Immunity and impunity are used in different situations. One can differentiate them based on legal usage, however in common usage the line between the words is often blurred. A doctor would not say that a virus acted with impunity, for a variety of reasons, the least of which is that viruses aren't typically thought of as living beings with a will to act on their own. In the medical sense, immunity refers to the ability of an organism to resist diseases or changes to it's integrity because of an outside agent.
Let's examine immunity in it's other sense. Let's say that prosecutors have captured a leader in a crime syndicate. Prosecutors know that this leader has a lot of information that can help them capture other criminals but they know they defense will be worried that their defendant will also have to admit to committing crimes. The prosectors will offer the defendant immunity from prosecution so that he will freely talk. So, during a trial, he can freely admit to committing crimes without worrying that he will be punished. In this case, he is not offered impunity and he is not acting with impunity, although if you just go by the dictionary definition, you might think "why not use impunity?" Immunity also has a sense of exemption from duties. For example, a king is immune to income tax, or a diplomat is immune to local laws.
Let's take a look at impunity. A feudal prince has a powerful and wealthy father. He knows that he can wander about the countryside with his henchmen, and demand money, property, favors, and other improper things not accorded to him by law or custom. He acts with impunity toward his subjects. Impunity is usually used for these kinds of situations. A person does something knowing that the likelihood of consequences is small. Authority figures are people that act with impunity. In my opinion, it has a negative connotation. In current debate about policing practices in the US, impunity is a word that could be used, "Police acted with impunity." In my opinion, this has a negative connotation.
In the above scenario with the prince, it is possible to use the word "immune" because the word has drifted from it's origins and now has a broader sense of resistance. So one could describe the above scenario by saying "The prince acted as if he was immune to prosecution." It's is my opinion that when using immune in this way, one should say what one is immune to, i.e. prosecution. One could also say "Police forces acted as if they were immune to prosecution." To me, it doesn't quite have the negative feel that impunity does. Other users may disagree on this.
It's worth noting that the word impunity is built up of the prefix im and the root pun or impunis in Latin which means "free of punishment." For etymology of Immunity see this link. This link says that the use of immune in a medical sense was first recorded in 1879, however a google ngram search shows that the word was used in a medical sense earlier than that.

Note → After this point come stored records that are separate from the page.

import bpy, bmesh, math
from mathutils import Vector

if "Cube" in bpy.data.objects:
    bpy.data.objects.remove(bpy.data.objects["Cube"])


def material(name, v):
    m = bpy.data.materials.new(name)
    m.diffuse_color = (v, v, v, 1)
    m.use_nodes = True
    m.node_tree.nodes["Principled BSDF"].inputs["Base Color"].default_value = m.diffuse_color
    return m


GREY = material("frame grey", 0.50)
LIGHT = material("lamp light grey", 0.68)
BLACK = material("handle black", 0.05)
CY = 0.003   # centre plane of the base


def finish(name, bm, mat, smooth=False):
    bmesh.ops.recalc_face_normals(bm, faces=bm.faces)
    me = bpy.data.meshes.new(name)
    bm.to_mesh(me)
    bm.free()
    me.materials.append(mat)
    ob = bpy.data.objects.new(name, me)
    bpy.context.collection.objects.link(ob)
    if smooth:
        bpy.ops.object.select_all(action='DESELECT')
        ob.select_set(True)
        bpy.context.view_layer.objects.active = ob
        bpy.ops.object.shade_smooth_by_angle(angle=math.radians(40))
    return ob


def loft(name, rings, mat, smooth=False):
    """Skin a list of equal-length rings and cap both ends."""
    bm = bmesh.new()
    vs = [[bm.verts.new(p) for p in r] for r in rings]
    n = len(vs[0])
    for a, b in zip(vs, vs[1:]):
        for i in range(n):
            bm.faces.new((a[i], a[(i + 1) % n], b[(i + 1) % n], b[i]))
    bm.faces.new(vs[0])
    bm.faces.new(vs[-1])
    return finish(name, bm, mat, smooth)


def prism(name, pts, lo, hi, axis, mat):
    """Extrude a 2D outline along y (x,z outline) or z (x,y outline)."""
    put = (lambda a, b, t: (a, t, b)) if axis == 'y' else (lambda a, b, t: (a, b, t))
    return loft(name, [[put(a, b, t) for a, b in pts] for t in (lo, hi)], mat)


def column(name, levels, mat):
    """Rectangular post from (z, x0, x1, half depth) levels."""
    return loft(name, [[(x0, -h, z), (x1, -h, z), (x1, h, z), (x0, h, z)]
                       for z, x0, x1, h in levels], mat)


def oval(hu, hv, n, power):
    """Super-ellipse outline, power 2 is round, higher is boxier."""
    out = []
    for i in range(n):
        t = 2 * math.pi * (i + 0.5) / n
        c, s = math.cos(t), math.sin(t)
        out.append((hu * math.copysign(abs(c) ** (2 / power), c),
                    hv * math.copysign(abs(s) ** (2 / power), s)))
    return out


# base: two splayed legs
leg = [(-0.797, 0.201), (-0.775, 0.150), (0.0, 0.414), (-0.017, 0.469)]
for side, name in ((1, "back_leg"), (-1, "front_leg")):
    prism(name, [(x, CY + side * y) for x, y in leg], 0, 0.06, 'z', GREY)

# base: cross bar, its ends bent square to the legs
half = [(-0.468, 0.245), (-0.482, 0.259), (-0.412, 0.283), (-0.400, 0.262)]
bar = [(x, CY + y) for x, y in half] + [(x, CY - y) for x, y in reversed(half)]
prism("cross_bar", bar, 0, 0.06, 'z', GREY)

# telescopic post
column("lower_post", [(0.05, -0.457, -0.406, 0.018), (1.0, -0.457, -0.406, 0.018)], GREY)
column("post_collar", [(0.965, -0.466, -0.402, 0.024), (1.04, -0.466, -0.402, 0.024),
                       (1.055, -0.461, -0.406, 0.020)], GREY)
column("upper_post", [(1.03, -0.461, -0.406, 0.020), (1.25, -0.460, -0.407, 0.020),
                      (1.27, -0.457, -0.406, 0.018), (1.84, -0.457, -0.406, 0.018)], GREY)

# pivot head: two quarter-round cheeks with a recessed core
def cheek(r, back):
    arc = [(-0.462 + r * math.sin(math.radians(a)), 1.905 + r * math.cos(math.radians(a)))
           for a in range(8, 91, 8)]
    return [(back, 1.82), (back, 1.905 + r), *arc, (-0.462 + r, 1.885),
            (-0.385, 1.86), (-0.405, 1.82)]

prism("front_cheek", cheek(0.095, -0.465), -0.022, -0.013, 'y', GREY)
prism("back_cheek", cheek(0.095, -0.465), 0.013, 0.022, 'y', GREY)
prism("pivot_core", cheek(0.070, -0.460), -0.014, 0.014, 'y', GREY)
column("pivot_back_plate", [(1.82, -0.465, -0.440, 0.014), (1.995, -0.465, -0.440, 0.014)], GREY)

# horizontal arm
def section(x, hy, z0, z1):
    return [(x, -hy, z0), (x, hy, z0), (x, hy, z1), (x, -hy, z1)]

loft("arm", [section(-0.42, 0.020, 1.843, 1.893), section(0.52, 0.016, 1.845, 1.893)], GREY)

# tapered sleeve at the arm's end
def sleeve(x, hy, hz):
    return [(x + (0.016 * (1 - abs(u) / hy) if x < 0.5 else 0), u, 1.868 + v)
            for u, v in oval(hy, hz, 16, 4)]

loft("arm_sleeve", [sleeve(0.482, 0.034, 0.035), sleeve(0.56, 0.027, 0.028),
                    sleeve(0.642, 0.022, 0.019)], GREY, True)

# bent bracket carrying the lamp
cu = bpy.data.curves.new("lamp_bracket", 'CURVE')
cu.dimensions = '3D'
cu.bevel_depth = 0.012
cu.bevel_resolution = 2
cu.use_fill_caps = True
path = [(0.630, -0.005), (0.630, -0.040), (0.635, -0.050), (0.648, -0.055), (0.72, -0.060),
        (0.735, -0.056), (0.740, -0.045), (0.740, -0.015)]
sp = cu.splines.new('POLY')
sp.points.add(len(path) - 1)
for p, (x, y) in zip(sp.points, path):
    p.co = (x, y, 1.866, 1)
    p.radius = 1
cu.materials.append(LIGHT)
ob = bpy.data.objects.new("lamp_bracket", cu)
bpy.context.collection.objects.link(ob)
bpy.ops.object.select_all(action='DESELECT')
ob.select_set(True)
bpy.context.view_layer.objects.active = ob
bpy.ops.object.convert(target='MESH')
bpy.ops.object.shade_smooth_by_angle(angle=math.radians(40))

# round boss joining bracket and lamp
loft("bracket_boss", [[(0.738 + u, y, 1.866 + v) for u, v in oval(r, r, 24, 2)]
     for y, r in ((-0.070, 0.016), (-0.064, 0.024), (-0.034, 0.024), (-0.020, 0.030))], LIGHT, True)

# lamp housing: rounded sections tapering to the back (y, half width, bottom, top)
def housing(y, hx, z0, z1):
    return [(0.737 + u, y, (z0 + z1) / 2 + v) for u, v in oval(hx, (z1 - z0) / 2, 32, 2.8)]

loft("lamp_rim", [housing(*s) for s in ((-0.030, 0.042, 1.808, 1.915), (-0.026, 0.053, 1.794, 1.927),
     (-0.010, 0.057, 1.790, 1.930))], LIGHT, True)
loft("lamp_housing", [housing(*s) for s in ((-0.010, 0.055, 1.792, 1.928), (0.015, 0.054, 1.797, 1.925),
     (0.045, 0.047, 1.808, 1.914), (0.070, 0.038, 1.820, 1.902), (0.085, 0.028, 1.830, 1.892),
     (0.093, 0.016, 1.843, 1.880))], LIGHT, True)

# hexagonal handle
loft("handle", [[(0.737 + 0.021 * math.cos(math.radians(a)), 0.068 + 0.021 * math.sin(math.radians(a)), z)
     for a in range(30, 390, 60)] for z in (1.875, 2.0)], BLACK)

I am not an immunologist or medical historian so perhaps my interpretation of the ngram results is incorrect. I looked up immunity in ngram to get a sense of how the word was used before the widespread use of it in a medical sense, however I could not find anything that was helpful to my understanding.